# HOW TO COMPLETE THIS TASK
Every entry needs to be printed exactly, please.

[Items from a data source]
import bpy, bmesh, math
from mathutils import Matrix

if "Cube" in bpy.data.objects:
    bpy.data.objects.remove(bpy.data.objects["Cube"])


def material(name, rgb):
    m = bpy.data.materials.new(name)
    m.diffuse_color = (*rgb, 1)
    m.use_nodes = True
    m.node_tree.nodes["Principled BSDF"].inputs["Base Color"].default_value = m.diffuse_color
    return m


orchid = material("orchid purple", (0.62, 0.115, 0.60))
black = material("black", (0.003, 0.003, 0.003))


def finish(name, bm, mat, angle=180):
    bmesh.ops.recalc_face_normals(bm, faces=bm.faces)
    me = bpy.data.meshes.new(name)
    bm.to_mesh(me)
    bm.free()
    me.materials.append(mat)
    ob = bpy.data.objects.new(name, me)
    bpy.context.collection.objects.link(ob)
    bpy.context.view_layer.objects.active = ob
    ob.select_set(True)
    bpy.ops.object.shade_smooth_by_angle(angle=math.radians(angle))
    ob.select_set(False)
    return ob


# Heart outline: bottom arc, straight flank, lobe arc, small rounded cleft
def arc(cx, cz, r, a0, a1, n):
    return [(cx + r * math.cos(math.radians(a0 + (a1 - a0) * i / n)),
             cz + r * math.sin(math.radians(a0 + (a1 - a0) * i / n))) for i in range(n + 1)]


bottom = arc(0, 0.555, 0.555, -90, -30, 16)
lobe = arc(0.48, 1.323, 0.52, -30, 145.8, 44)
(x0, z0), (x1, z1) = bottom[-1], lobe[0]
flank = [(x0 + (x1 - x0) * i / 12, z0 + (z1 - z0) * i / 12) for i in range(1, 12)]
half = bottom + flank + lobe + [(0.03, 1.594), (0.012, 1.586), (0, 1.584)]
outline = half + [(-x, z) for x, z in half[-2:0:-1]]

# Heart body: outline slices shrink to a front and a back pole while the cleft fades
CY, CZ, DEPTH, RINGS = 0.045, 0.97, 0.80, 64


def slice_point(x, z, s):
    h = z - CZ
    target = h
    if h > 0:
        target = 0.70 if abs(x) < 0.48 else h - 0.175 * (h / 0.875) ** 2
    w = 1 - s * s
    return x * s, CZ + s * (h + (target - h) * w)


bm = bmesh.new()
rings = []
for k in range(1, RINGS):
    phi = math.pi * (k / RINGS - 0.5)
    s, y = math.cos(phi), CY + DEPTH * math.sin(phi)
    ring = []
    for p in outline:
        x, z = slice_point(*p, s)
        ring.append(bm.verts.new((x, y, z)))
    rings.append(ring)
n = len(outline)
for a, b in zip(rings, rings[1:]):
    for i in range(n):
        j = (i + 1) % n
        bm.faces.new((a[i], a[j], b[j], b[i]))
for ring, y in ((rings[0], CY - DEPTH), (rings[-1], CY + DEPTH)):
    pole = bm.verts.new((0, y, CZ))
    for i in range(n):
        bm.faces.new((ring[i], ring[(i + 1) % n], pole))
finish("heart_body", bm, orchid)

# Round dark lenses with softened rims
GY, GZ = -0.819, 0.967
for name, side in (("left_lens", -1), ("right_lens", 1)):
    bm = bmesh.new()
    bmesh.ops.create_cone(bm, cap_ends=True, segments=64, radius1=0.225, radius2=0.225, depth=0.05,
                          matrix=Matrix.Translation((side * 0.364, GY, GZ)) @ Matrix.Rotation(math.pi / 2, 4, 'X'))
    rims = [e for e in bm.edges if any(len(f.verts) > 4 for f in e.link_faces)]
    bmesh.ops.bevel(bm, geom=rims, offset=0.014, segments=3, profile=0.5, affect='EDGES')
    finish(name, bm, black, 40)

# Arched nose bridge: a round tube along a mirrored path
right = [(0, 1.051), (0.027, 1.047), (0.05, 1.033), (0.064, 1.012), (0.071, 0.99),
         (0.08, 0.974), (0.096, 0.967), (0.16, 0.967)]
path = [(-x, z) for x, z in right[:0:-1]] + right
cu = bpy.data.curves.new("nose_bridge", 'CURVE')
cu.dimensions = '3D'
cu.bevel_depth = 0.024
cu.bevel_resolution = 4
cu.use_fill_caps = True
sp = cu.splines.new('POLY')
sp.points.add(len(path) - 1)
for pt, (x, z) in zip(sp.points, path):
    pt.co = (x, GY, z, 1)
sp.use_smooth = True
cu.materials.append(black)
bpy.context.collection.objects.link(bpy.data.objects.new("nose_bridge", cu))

# TASK RESPONSE
import bpy, bmesh, math
from mathutils import Matrix

if "Cube" in bpy.data.objects:
    bpy.data.objects.remove(bpy.data.objects["Cube"])


def material(name, rgb):
    m = bpy.data.materials.new(name)
    m.diffuse_color = (*rgb, 1)
    m.use_nodes = True
    m.node_tree.nodes["Principled BSDF"].inputs["Base Color"].default_value = m.diffuse_color
    return m


orchid = material("orchid purple", (0.62, 0.115, 0.60))
black = material("black", (0.003, 0.003, 0.003))


def finish(name, bm, mat, angle=180):
    bmesh.ops.recalc_face_normals(bm, faces=bm.faces)
    me = bpy.data.meshes.new(name)
    bm.to_mesh(me)
    bm.free()
    me.materials.append(mat)
    ob = bpy.data.objects.new(name, me)
    bpy.context.collection.objects.link(ob)
    bpy.context.view_layer.objects.active = ob
    ob.select_set(True)
    bpy.ops.object.shade_smooth_by_angle(angle=math.radians(angle))
    ob.select_set(False)
    return ob


# Heart outline: bottom arc, straight flank, lobe arc, small rounded cleft
def arc(cx, cz, r, a0, a1, n):
    return [(cx + r * math.cos(math.radians(a0 + (a1 - a0) * i / n)),
             cz + r * math.sin(math.radians(a0 + (a1 - a0) * i / n))) for i in range(n + 1)]


bottom = arc(0, 0.555, 0.555, -90, -30, 16)
lobe = arc(0.48, 1.323, 0.52, -30, 145.8, 44)
(x0, z0), (x1, z1) = bottom[-1], lobe[0]
flank = [(x0 + (x1 - x0) * i / 12, z0 + (z1 - z0) * i / 12) for i in range(1, 12)]
half = bottom + flank + lobe + [(0.03, 1.594), (0.012, 1.586), (0, 1.584)]
outline = half + [(-x, z) for x, z in half[-2:0:-1]]

# Heart body: outline slices shrink to a front and a back pole while the cleft fades
CY, CZ, DEPTH, RINGS = 0.045, 0.97, 0.80, 64


def slice_point(x, z, s):
    h = z - CZ
    target = h
    if h > 0:
        target = 0.70 if abs(x) < 0.48 else h - 0.175 * (h / 0.875) ** 2
    w = 1 - s * s
    return x * s, CZ + s * (h + (target - h) * w)


bm = bmesh.new()
rings = []
for k in range(1, RINGS):
    phi = math.pi * (k / RINGS - 0.5)
    s, y = math.cos(phi), CY + DEPTH * math.sin(phi)
    ring = []
    for p in outline:
        x, z = slice_point(*p, s)
        ring.append(bm.verts.new((x, y, z)))
    rings.append(ring)
n = len(outline)
for a, b in zip(rings, rings[1:]):
    for i in range(n):
        j = (i + 1) % n
        bm.faces.new((a[i], a[j], b[j], b[i]))
for ring, y in ((rings[0], CY - DEPTH), (rings[-1], CY + DEPTH)):
    pole = bm.verts.new((0, y, CZ))
    for i in range(n):
        bm.faces.new((ring[i], ring[(i + 1) % n], pole))
finish("heart_body", bm, orchid)

# Round dark lenses with softened rims
GY, GZ = -0.819, 0.967
for name, side in (("left_lens", -1), ("right_lens", 1)):
    bm = bmesh.new()
    bmesh.ops.create_cone(bm, cap_ends=True, segments=64, radius1=0.225, radius2=0.225, depth=0.05,
                          matrix=Matrix.Translation((side * 0.364, GY, GZ)) @ Matrix.Rotation(math.pi / 2, 4, 'X'))
    rims = [e for e in bm.edges if any(len(f.verts) > 4 for f in e.link_faces)]
    bmesh.ops.bevel(bm, geom=rims, offset=0.014, segments=3, profile=0.5, affect='EDGES')
    finish(name, bm, black, 40)

# Arched nose bridge: a round tube along a mirrored path
right = [(0, 1.051), (0.027, 1.047), (0.05, 1.033), (0.064, 1.012), (0.071, 0.99),
         (0.08, 0.974), (0.096, 0.967), (0.16, 0.967)]
path = [(-x, z) for x, z in right[:0:-1]] + right
cu = bpy.data.curves.new("nose_bridge", 'CURVE')
cu.dimensions = '3D'
cu.bevel_depth = 0.024
cu.bevel_resolution = 4
cu.use_fill_caps = True
sp = cu.splines.new('POLY')
sp.points.add(len(path) - 1)
for pt, (x, z) in zip(sp.points, path):
    pt.co = (x, GY, z, 1)
sp.use_smooth = True
cu.materials.append(black)
bpy.context.collection.objects.link(bpy.data.objects.new("nose_bridge", cu))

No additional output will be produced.